Can we have a taste of the kind of personal exercises we could adopt in everyday life? What’s one simple thing we can take away with us?
Sure—in the moments before you fall asleep at night try visualizing an image of a desired outcome of something important in your life, or repeating an affirmation for a trait you want to cultivate, like confidence while delivering a talk. Be gentle and casual about it, and then allow yourself to fall asleep as usual. Sleep researchers call this pre-sleep period the hypnagogic state. It is a stage when your mind is especially supple and flexible. It is “prime time” for using affirmations or visualizations. Serious psychical researchers have also found that it is a time of heightened episodes of telepathy or some kind of anomalous transfer for information. Try this as a small personal experiment. I’ll expand upon it during Thursday’s presentation.

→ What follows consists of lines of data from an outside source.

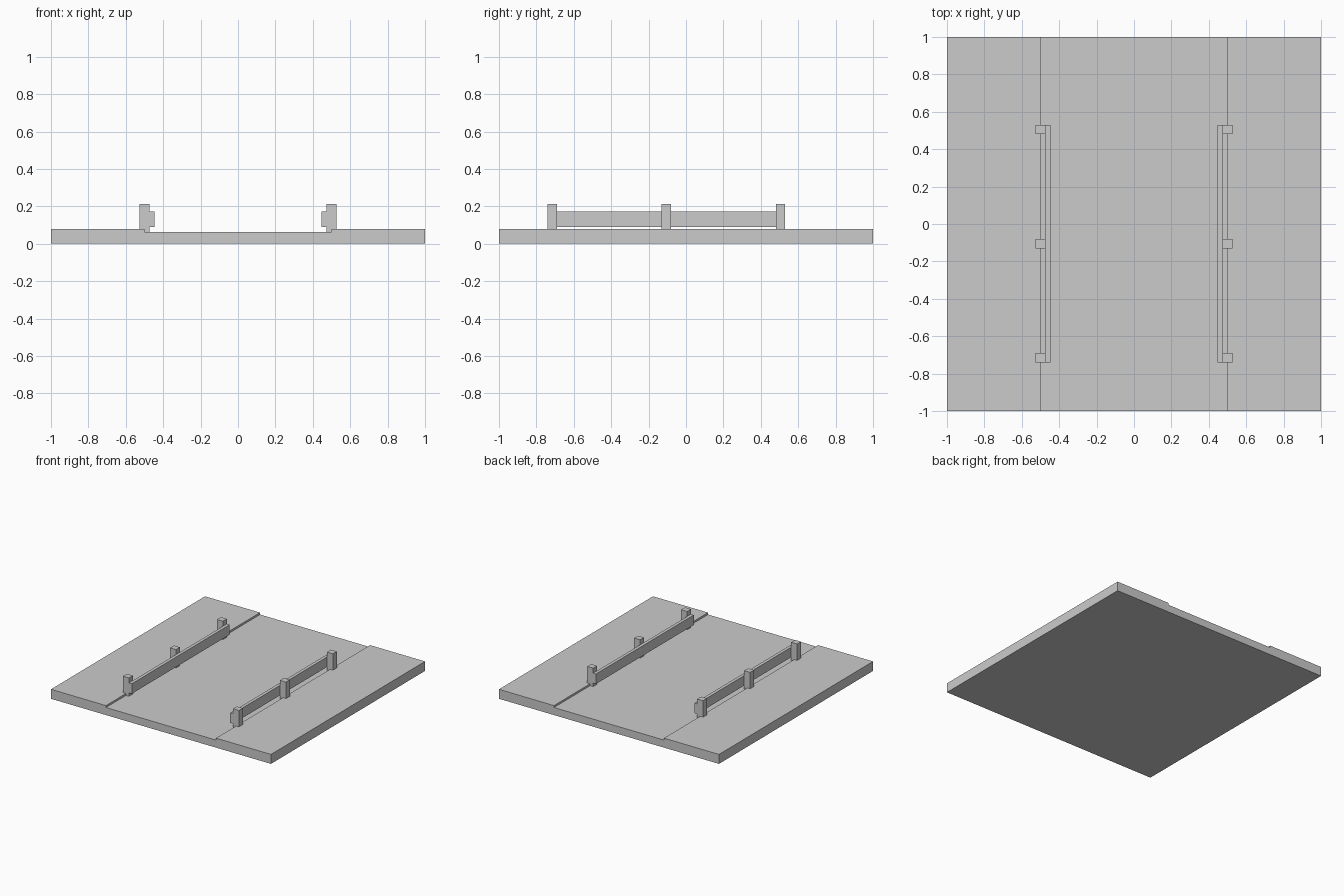
import bpy

if "Cube" in bpy.data.objects:
    bpy.data.objects.remove(bpy.data.objects["Cube"])


def box(name, x, y, z):
    """Box from (min, max) ranges on each axis."""
    verts = [(a, b, c) for c in z for b in y for a in x]
    faces = [(0, 2, 3, 1), (4, 5, 7, 6), (0, 1, 5, 4),
             (2, 6, 7, 3), (0, 4, 6, 2), (1, 3, 7, 5)]
    return add(name, verts, faces)


def add(name, verts, faces):
    mesh = bpy.data.meshes.new(name)
    mesh.from_pydata(verts, [], faces)
    obj = bpy.data.objects.new(name, mesh)
    bpy.context.collection.objects.link(obj)
    return obj


def mirror_x(obj):
    obj.modifiers.new("mirror", 'MIRROR').use_axis[0] = True


# Road slab with raised pavements: one cross-section extruded along y
ROAD_Z, CURB_Z = 0.062, 0.078
profile = [(-1, 0), (1, 0), (1, CURB_Z), (0.5, CURB_Z), (0.5, ROAD_Z),
           (-0.5, ROAD_Z), (-0.5, CURB_Z), (-1, CURB_Z)]
n = len(profile)
verts = [(x, y, z) for y in (-1, 1) for x, z in profile]
faces = [tuple(range(n)), tuple(reversed(range(n, 2 * n)))]
faces += [(i, i + n, (i + 1) % n + n, (i + 1) % n) for i in range(n)]
add("road_slab", verts, faces)

# Guard rail posts straddling the kerb line, mirrored to both sides
for i, y in enumerate((-0.715, -0.105, 0.505)):
    post = box(f"rail_post_{i + 1}", (0.473, 0.527),
               (y - 0.025, y + 0.025), (ROAD_Z, 0.213))
    mirror_x(post)

# Guard rail planks on the road side of the posts
rail = box("guard_rail", (0.447, 0.473), (-0.74, 0.53), (0.09, 0.172))
mirror_x(rail)
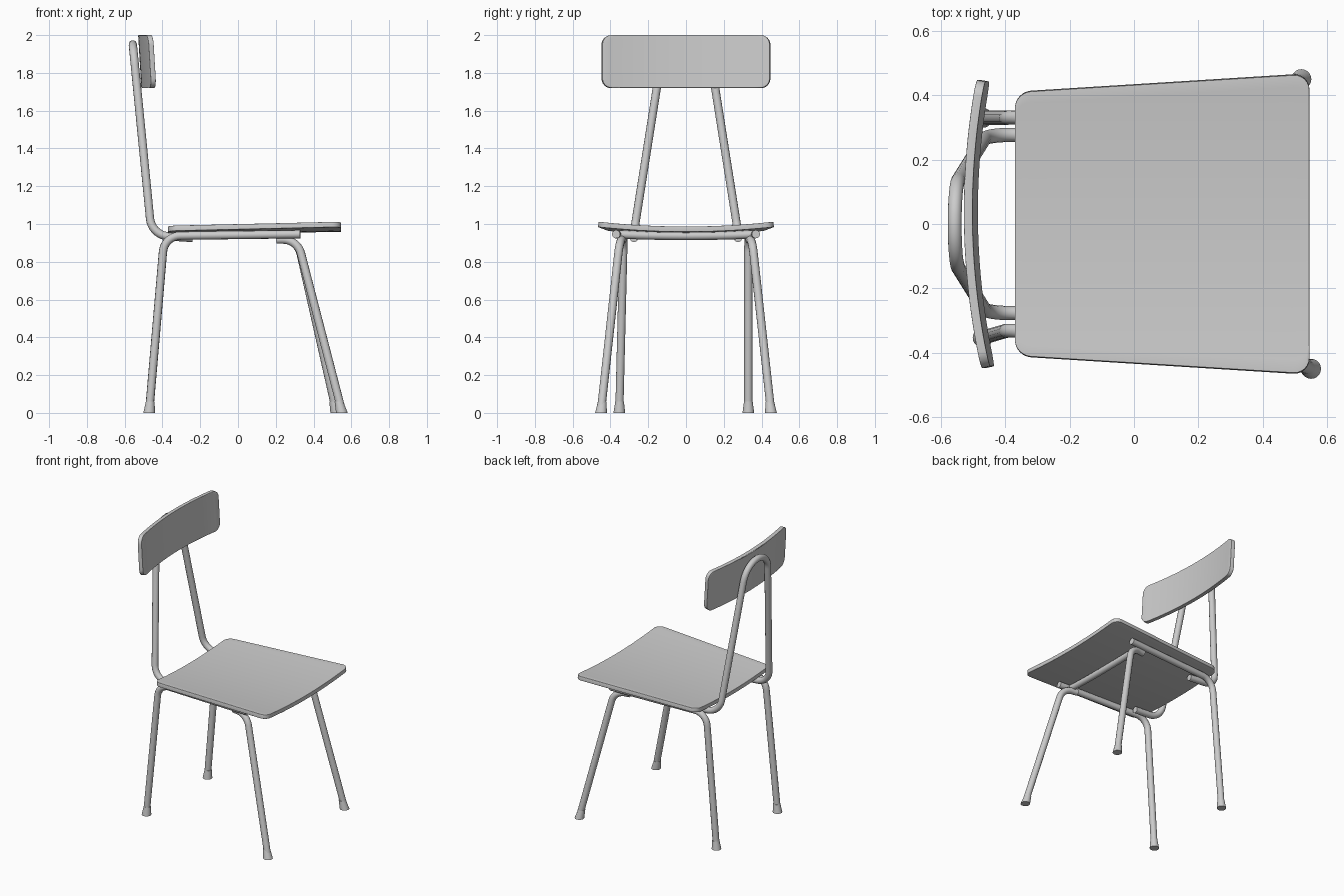
import bpy, bmesh, math
from mathutils import Vector
from mathutils.geometry import interpolate_bezier

if "Cube" in bpy.data.objects:
    bpy.data.objects.remove(bpy.data.objects["Cube"])

R = 0.022  # tube radius


def tube(name, pts, bends):
    """Round tube along a polyline; each inner corner is rounded by its bend distance."""
    pts = [Vector(p) for p in pts]
    path = [pts[0]]
    for i, d in enumerate(bends, 1):
        c = pts[i]
        a = c + (pts[i - 1] - c).normalized() * d
        b = c + (pts[i + 1] - c).normalized() * d
        path += interpolate_bezier(a, a.lerp(c, 0.58), b.lerp(c, 0.58), b, 10)
    path.append(pts[-1])
    cu = bpy.data.curves.new(name, 'CURVE')
    cu.dimensions = '3D'
    cu.bevel_depth = R
    cu.bevel_resolution = 4
    cu.use_fill_caps = True
    sp = cu.splines.new('POLY')
    sp.points.add(len(path) - 1)
    for p, v in zip(sp.points, path):
        p.co = (*v, 1)
    ob = bpy.data.objects.new(name, cu)
    bpy.context.collection.objects.link(ob)
    return ob


def panel(name, length, w0, w1, r, place, thick):
    """Thin rounded panel: u runs along the length, v across; place(u, v) gives the position."""
    arc = [math.radians(a) for a in range(0, 91, 15)]
    ends = [(r * (1 - math.cos(a)), r * (1 - math.sin(a))) for a in arc]
    rows = [(u, inset) for u, inset in ends]
    rows += [(r + (length - 2 * r) * t / 8, 0) for t in range(1, 8)]
    rows += [(length - u, inset) for u, inset in reversed(ends)]
    bm = bmesh.new()
    n = 24
    grid = []
    for u, inset in rows:
        h = w0 + (w1 - w0) * u / length - inset
        grid.append([bm.verts.new(place(u, h * (2 * j / n - 1))) for j in range(n + 1)])
    for a, b in zip(grid, grid[1:]):
        for j in range(n):
            bm.faces.new((a[j], b[j], b[j + 1], a[j + 1]))
    bmesh.ops.recalc_face_normals(bm, faces=bm.faces)
    me = bpy.data.meshes.new(name)
    bm.to_mesh(me)
    bm.free()
    ob = bpy.data.objects.new(name, me)
    bpy.context.collection.objects.link(ob)
    s = ob.modifiers.new('thickness', 'SOLIDIFY')
    s.thickness = thick
    s.offset = 0
    b = ob.modifiers.new('soft_edge', 'BEVEL')
    b.width = 0.009
    b.segments = 3
    b.limit_method = 'ANGLE'
    b.angle_limit = math.radians(50)
    smooth(ob, 40)


def smooth(ob, angle):
    bpy.ops.object.select_all(action='DESELECT')
    ob.select_set(True)
    bpy.context.view_layer.objects.active = ob
    bpy.ops.object.shade_smooth_by_angle(angle=math.radians(angle))


def foot(name, base, toward):
    """Flared rubber cap at the bottom of a leg."""
    base = Vector(base)
    d = (Vector(toward) - base).normalized()
    bpy.ops.mesh.primitive_cone_add(vertices=20, radius1=0.031, radius2=R + 0.001, depth=0.06)
    ob = bpy.context.object
    ob.name = name
    for v in ob.data.vertices:  # shear along the leg, keeping the sole flat on the ground
        h = v.co.z + 0.03
        v.co = Vector((v.co.x, v.co.y, 0)) + Vector((base.x, base.y, 0)) + d * (h / d.z)
    smooth(ob, 40)


# seat: tapered, dished across its width
panel('seat', 0.915, 0.41, 0.467, 0.05,
      lambda u, v: (u - 0.37, v, 0.957 + 0.017 * u + 0.024 * (v / 0.45) ** 2), 0.028)

# backrest: leaning back, curved around the sitter
panel('backrest', 0.28, 0.445, 0.445, 0.05,
      lambda u, v: (-0.498 - 0.06 * u + 0.045 * (v / 0.445) ** 2 - 0.017 * v, v, 1.72 + u), 0.027)

# back frame: one inverted U tube ending under the seat
half = [(-0.24, 0.275, 0.926), (-0.457, 0.278, 0.94), (-0.557, 0.118, 1.951)]
mirror = [(x, -y, z) for x, y, z in reversed(half)]
tube('back_frame', half + mirror, [0.09, 0.115, 0.115, 0.09])

# legs: rear legs continue forward as seat rails, front legs bend back under them
for side, s, rear_y, front_x in (('left', 1, 0.33, 0.52), ('right', -1, 0.353, 0.55)):
    rear, rear_top = (-0.47, s * rear_y, 0.01), (-0.39, s * 0.33, 0.937)
    tube(side + '_rear_leg_and_rail', [rear, rear_top, (0.33, s * 0.37, 0.946)], [0.085])
    foot(side + '_rear_foot', rear, rear_top)
    front, front_top = (front_x, s * 0.45, 0.01), (0.315, s * 0.35, 0.917)
    tube(side + '_front_leg', [front, front_top, (0.205, s * 0.335, 0.917)], [0.075])
    foot(side + '_front_foot', front, front_top)

# crossbar joining the front legs, following the dish of the seat
tube('front_crossbar', [(0.24, -0.36, 0.945), (0.24, 0, 0.93), (0.24, 0.36, 0.945)], [0.3])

Do you think ideas like positive thinking, occultism, and other stranger and more ‘occult’ forms of thought are getting adopted by the mainstream? They seem to be more prevalent than ever before, slipping in as pop culture metaphysics. I wonder if there is a change in the public reception of these ideas, and if you think that change is for the better?
Many of these ideas are widely adopted but not under the banner of occultism or anything esoteric. Modern people like to adopt ideas and methods, and discard outer wrapping. Hence, we have this rather strange situation where nearly everyone in society is using occult methods, of one sort or another, while calling themselves rationalists. The two poles can actually be united.